Happy New Year Everybody.
It has become the norm in recent years for self-published authors to disclose their successes and failures for the good of the collective industry. In times gone past, authors were very closed-lipped and competitive about their contracts and earnings, but that was a different, more selfish time. Now we share, we help one another, and we support. When a self-published author shares his results it will either inspire or deter those walking in their footsteps. At the very least it educates and gives a representative view of what to expect when self-publishing. So, in the tradition of Joe Konrath and many other self-publishing pioneers, here are my earnings (Amazon KDP earnings only. Foreign books, audio, and books published elsewhere not included). Make of it what you will.
To start from the top and work downwards, Amazon paid me a total of £38,117 (Just over 60k dollars) in 2013. With various other payments from other avenues, I made about £45k in total ($72k). This is only my second full year of being a writer. In my first year I made £25k ($40k). In the year before, as a phone salesman, I made £20k ($32k). So one thing is very clear: self-publishing was the best thing I ever did. I made more than twice as much this year as I did a few years back working full-time as a salesman (a job i hated). I work about 25 happy hours a week currently; compared to the 45 hours per week I worked as a miserable salesman. I took 6 weeks off over Christmas, including all of December (I could barely get a couple days off over the holidays working retail), and still earned £5424 ($8700) that month. What other job could you get away with that!! Being with my family and enjoying spending time with them was the biggest bonus of all.
The above figures also show another interesting trend. I doubled my earnings this year from last. The money I am making from self-publishing is going UP not down. There is a lot of doom-mongering about things getting tougher and sales going down, and as you will see later, sales have indeed gone down title per title, but you can easily offset this loss by releasing more books (as I have shown). The reason I made more money this year than last is 100% because I released new books. That should be your absolute priority if you want to get into this gig and stay here. More books equals more money - Simples!
So, now that it has been established that, for me at least, self publishing = good times, lets look a little deeper. Here are my figures for 2012 (starting from March) and 2013.
Month 2012 2013
January * £2374 ($3800)
February * £1318 ($2550)
March £1330 £1591 ($2545)
April £1342 £1303 ($2085)
May £1535 £1881 ($3000)
June £1630 £2910 ($4700)
July £5254 £4800 ($7700)
August £2408 £3205 ($5130)
September £2225 £5034 ($8050)
October £2000 £3993 ($6400)
November £2079 £4393 ($7030)
December £2229 £5424 ($8700)
Now, it can be seen that the months are more or less in line year by year. The beginning of the year for me is bad (Feb to May) and I will admit that that last April I was beginning to grow pale. Fortunately, I released Ravage and The Housemates in time for Summer and my earnings shot upwards dramatically. My best month in 2012 was £5254 in July and was a one-off compared to the months before and after. During the Summer of 2013, every month of Summer hit high figures and only trailed off slightly towards Christmas. The increase in sales was due to the season (Summer always seems to be great) but also that I released new books. Releasing new books for summer sent my sales rocketing up. This again shows that releasing new books is the key to making money. Ravage came out in May 2013, The Housemates in July 2013, and I re-released Animal Kingdom in August.

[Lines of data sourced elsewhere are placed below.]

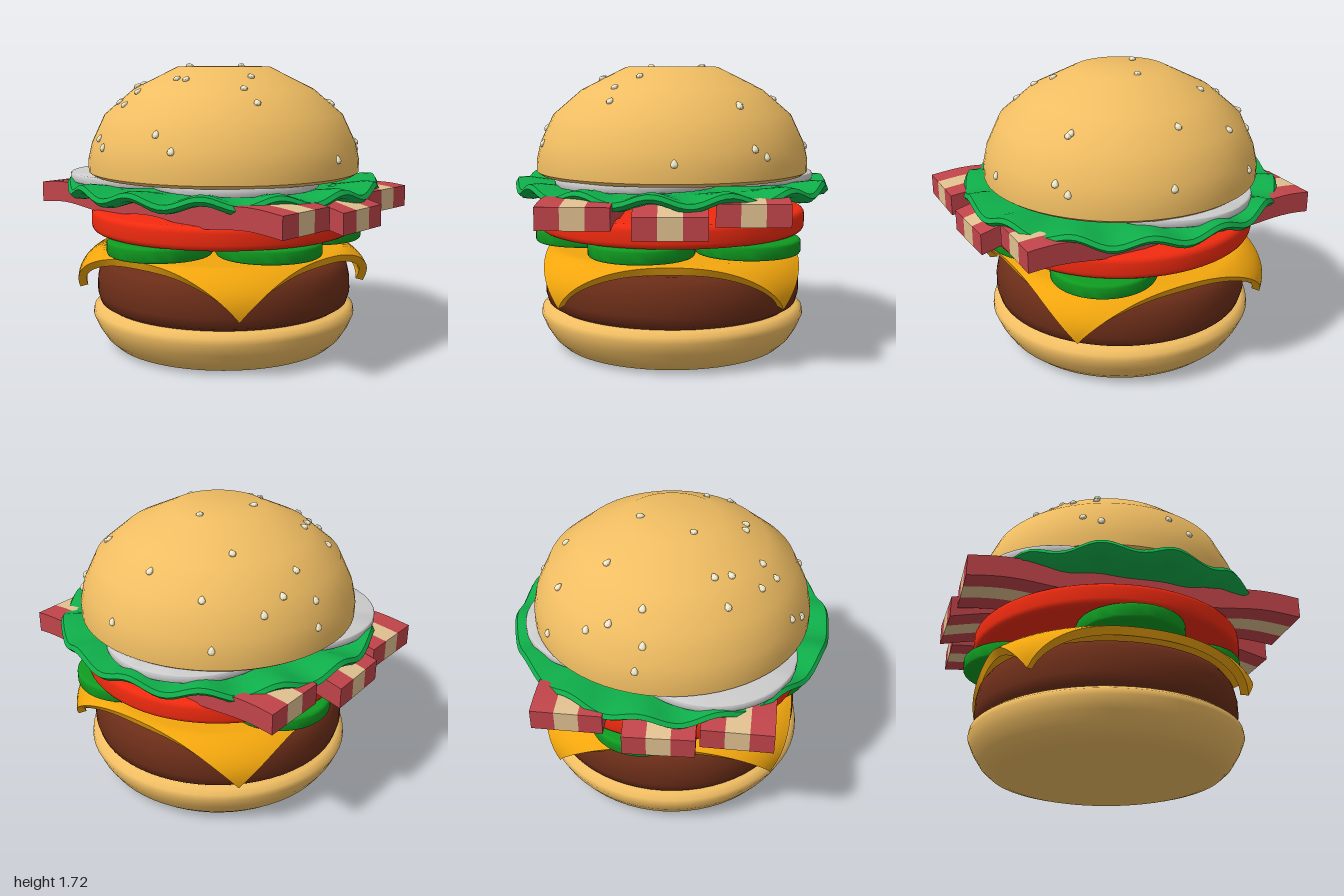
import * as THREE from 'three';
import { toCreasedNormals } from 'three/addons/utils/BufferGeometryUtils.js';

const mat = (color) => new THREE.MeshStandardMaterial({ color });
const BUN = mat(0xf0bd62), PATTY = mat(0x6b2d18), CHEESE = mat(0xf2a60d), PICKLE = mat(0x0f9a20);
const TOMATO = mat(0xf02a0f), MEAT = mat(0xc0444a), FAT = mat(0xe0c090);
const LETTUCE = mat(0x0fae4a), ONION = mat(0xcccccc), SEED = mat(0xf0e8c8);

function add(parent, name, geometry, material) {
  const mesh = new THREE.Mesh(geometry, material);
  mesh.name = name;
  parent.add(mesh);
  return mesh;
}

// Solid of revolution from [radius, y] pairs, bottom to top
function turned(profile, segments = 64) {
  const points = profile.map(([r, y]) => new THREE.Vector2(r, y));
  return toCreasedNormals(new THREE.LatheGeometry(points, segments), 0.8);
}

// Disc with rounded edges
function slice(r, y0, y1, b, segments = 64) {
  const profile = [[0, y0]];
  for (let i = 0; i <= 4; i++) {
    const a = -Math.PI / 2 + (i / 4) * Math.PI / 2;
    profile.push([r - b + b * Math.cos(a), y0 + b + b * Math.sin(a)]);
  }
  for (let i = 0; i <= 4; i++) {
    const a = (i / 4) * Math.PI / 2;
    profile.push([r - b + b * Math.cos(a), y1 - b + b * Math.sin(a)]);
  }
  profile.push([0, y1]);
  return turned(profile, segments);
}

// Apply a rule to every vertex
function deform(geometry, rule) {
  const p = geometry.attributes.position, v = new THREE.Vector3();
  for (let i = 0; i < p.count; i++) {
    rule(v.fromBufferAttribute(p, i));
    p.setXYZ(i, v.x, v.y, v.z);
  }
  return toCreasedNormals(geometry, 0.8);
}

// Square sheet whose corners melt down over the patty
function cheeseGeometry() {
  const half = 0.76, top = 0.62, thick = 0.05, r0 = 0.74;
  const span = half * Math.SQRT2 - r0;
  const outward = (t) => r0 + 0.165 * Math.sin(t * 1.9);
  const height = (t) => top - 0.27 * Math.pow(t, 1.4);
  return deform(new THREE.BoxGeometry(2 * half, thick, 2 * half, 48, 1, 48), (v) => {
    const r = Math.hypot(v.x, v.z), under = v.y < 0;
    const t = Math.max(0, (r - r0) / span);
    let R = r, y = top, nr = 0, ny = 1;
    if (t > 0) {
      R = outward(t);
      y = height(t);
      const dr = outward(t + 0.01) - outward(t - 0.01);
      const dy = height(t + 0.01) - height(Math.max(0, t - 0.01));
      const len = Math.hypot(dr, dy);
      nr = -dy / len;
      ny = dr / len;
    }
    if (under) {
      R -= thick * nr;
      y -= thick * ny;
    }
    const k = r > 0 ? R / r : 1;
    v.set(v.x * k, y, v.z * k);
  });
}

// Wavy strip of three lengthwise bands
function baconStrip(parent, name, length, x, y, z, turn, endDrop) {
  const strip = new THREE.Group();
  strip.name = name;
  strip.position.set(x, y, z);
  strip.rotation.y = turn;
  const w = 0.4 / 3;
  [MEAT, FAT, MEAT].forEach((material, i) => {
    const g = deform(new THREE.BoxGeometry(length, 0.125, w, 48, 1, 1), (v) => {
      const e = Math.max(0, Math.abs(v.x) - 0.7) / 0.3;
      v.y += 0.014 * Math.cos(v.x * 2 * Math.PI / 0.75) - endDrop * e;
      v.z += (i - 1) * w;
    });
    add(strip, i === 1 ? 'baconFat' : 'baconMeat', g, material);
  });
  parent.add(strip);
}

const CROWN = [[0, 1.06], [0.8, 1.06], [0.828, 1.08], [0.828, 1.15], [0.805, 1.25],
  [0.725, 1.42], [0.55, 1.57], [0.28, 1.705], [0, 1.705]];

// Height and slope of the top bun at a given radius
function crownAt(r) {
  for (let i = CROWN.length - 1; i > 3; i--) {
    const [ra, ya] = CROWN[i], [rb, yb] = CROWN[i - 1];
    if (r <= rb) return { y: ya + (yb - ya) * (r - ra) / (rb - ra), slope: Math.atan2(ya - yb, rb - ra) };
  }
  return { y: 1.15, slope: 1.4 };
}

// Seed positions as x, z
const SEEDS = [
  [-.47, -.67], [-.36, -.61], [-.01, -.62], [.12, -.8], [.62, -.53], [.66, -.46], [.52, -.38], [.535, -.38],
  [-.63, -.42], [-.66, -.29], [-.35, -.33], [-.01, -.18], [-.8, -.14], [-.75, -.1], [-.62, -.11], [-.16, .13],
  [-.43, .26], [-.39, .35], [-.55, .34], [.35, .18], [.41, .32], [.52, .34], [0, .42], [.07, .42],
  [-.37, .52], [-.22, .52], [-.25, .6], [-.36, .7], [-.27, .76], [.14, .75], [.26, .76], [.82, -.02],
];

export function createModel() {
  const burger = new THREE.Group();
  burger.name = 'burger';

  add(burger, 'bottomBun', turned([[0, 0], [0.64, 0], [0.69, 0.015], [0.74, 0.06], [0.785, 0.13],
    [0.815, 0.2], [0.81, 0.235], [0.78, 0.258], [0, 0.26]]), BUN);
  add(burger, 'patty', turned([[0, 0.255], [0.73, 0.255], [0.77, 0.28], [0.787, 0.34], [0.785, 0.42],
    [0.77, 0.49], [0.74, 0.535], [0.7, 0.55], [0, 0.55]]), PATTY);
  add(burger, 'cheese', cheeseGeometry(), CHEESE);

  // Pickles
  for (const [x, z] of [[-0.03, 0.545], [0.48, 0.17], [0.36, -0.445], [-0.545, -0.13]]) {
    add(burger, 'pickle', slice(0.31, 0.63, 0.72, 0.02, 40), PICKLE).position.set(x, 0, z);
  }

  add(burger, 'tomato', slice(0.815, 0.72, 0.855, 0.035), TOMATO);

  // Bacon
  baconStrip(burger, 'backBacon', 1.81, 0, 0.92, -0.475, -0.04, 0);
  baconStrip(burger, 'middleBacon', 2, 0, 0.915, 0, 0, 0.04);
  baconStrip(burger, 'frontBacon', 1.95, 0, 0.92, 0.465, -0.045, 0);

  // Lettuce with a ruffled rim
  const leaf = turned([[0, 0.965], [0.66, 0.965], [0.78, 0.96], [0.87, 0.955], [0.93, 0.965], [0.955, 0.99],
    [0.94, 1.015], [0.88, 1.02], [0.78, 1.015], [0.66, 1.01], [0, 1.01]], 140);
  add(burger, 'lettuce', deform(leaf, (v) => {
    const ruffle = THREE.MathUtils.smoothstep(Math.hypot(v.x, v.z), 0.62, 0.92);
    v.y += 0.026 * ruffle * Math.sin(14 * Math.atan2(v.x, v.z));
  }), LETTUCE);

  // Onion slices
  for (const [x, z] of [[-0.38, 0.26], [-0.1, -0.385], [0.25, 0.2]]) {
    add(burger, 'onion', slice(0.49, 1.015, 1.065, 0.012, 48), ONION).position.set(x, 0, z);
  }

  add(burger, 'topBun', turned(CROWN), BUN);

  // Teardrop sesame seeds lying on the crown, tips uphill
  const seed = turned([[0, -0.024], [0.014, -0.02], [0.021, -0.008], [0.019, 0.004], [0.01, 0.018], [0, 0.026]], 10);
  seed.rotateX(-Math.PI / 2).scale(1, 0.7, 1);
  for (const [x, z] of SEEDS) {
    const { y, slope } = crownAt(Math.hypot(x, z));
    const mesh = add(burger, 'sesameSeed', seed, SEED);
    mesh.position.set(x, y + 0.004, z);
    mesh.rotation.set(slope, Math.atan2(x, z), 0, 'YXZ');
  }
  return burger;
}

The negative observation is that sales are indeed going down per title. The Final Winter made just under £10k in 2012 (and that doesn't include the sales in January and February that I did not record, so it was probably around 12k). In 2013 it only made £5500 (half as much). The sales for The Final Winter declined a lot but they did eventually steady (thankfully). I imagine it will make about £5000 a year quite comfortably from now on. However, my newest release, The Housemates, made £8000 ($13k) in just five months that it was sale in 2013 (August to December). More than The Final Winter made in 12 whole months. Ravage also made £8000, but in 7 months (not as good as The Housemates but still good). So it is clear that New Releases make much more money than older books (backlist). Again this shows that to make money you need to write and release new books. Your backlist will still make money, but your new releases will make more.
Now, providing I release another 3 or 4 books in 2014, I fully expect my earnings this year to be at least £70k ($110k). While the sales for The Housemates and Ravage may calm down to match those of The Final Winter, I fully expect my new releases to offset this loss plus add to my overall profit margin. I expect to make more in 2014 than 2013; and that's a good position to be in. Over Christmas I used the new Kindle countdown deals to great effect and I expect Amazon will continue to try new things. As long as you stay on top of these tools and keep writing, I believe we can all increase our earnings. Lots of guys are warning us things will get harder. I believe this may be so, on a book by book basis, but as writers we can still move forward by doing what we're supposed to: WRITING.
With foreign deals in the works, audio books, comic books, and more, I hope to move forward as a writer not backwards. I hope that all of you do the same :-)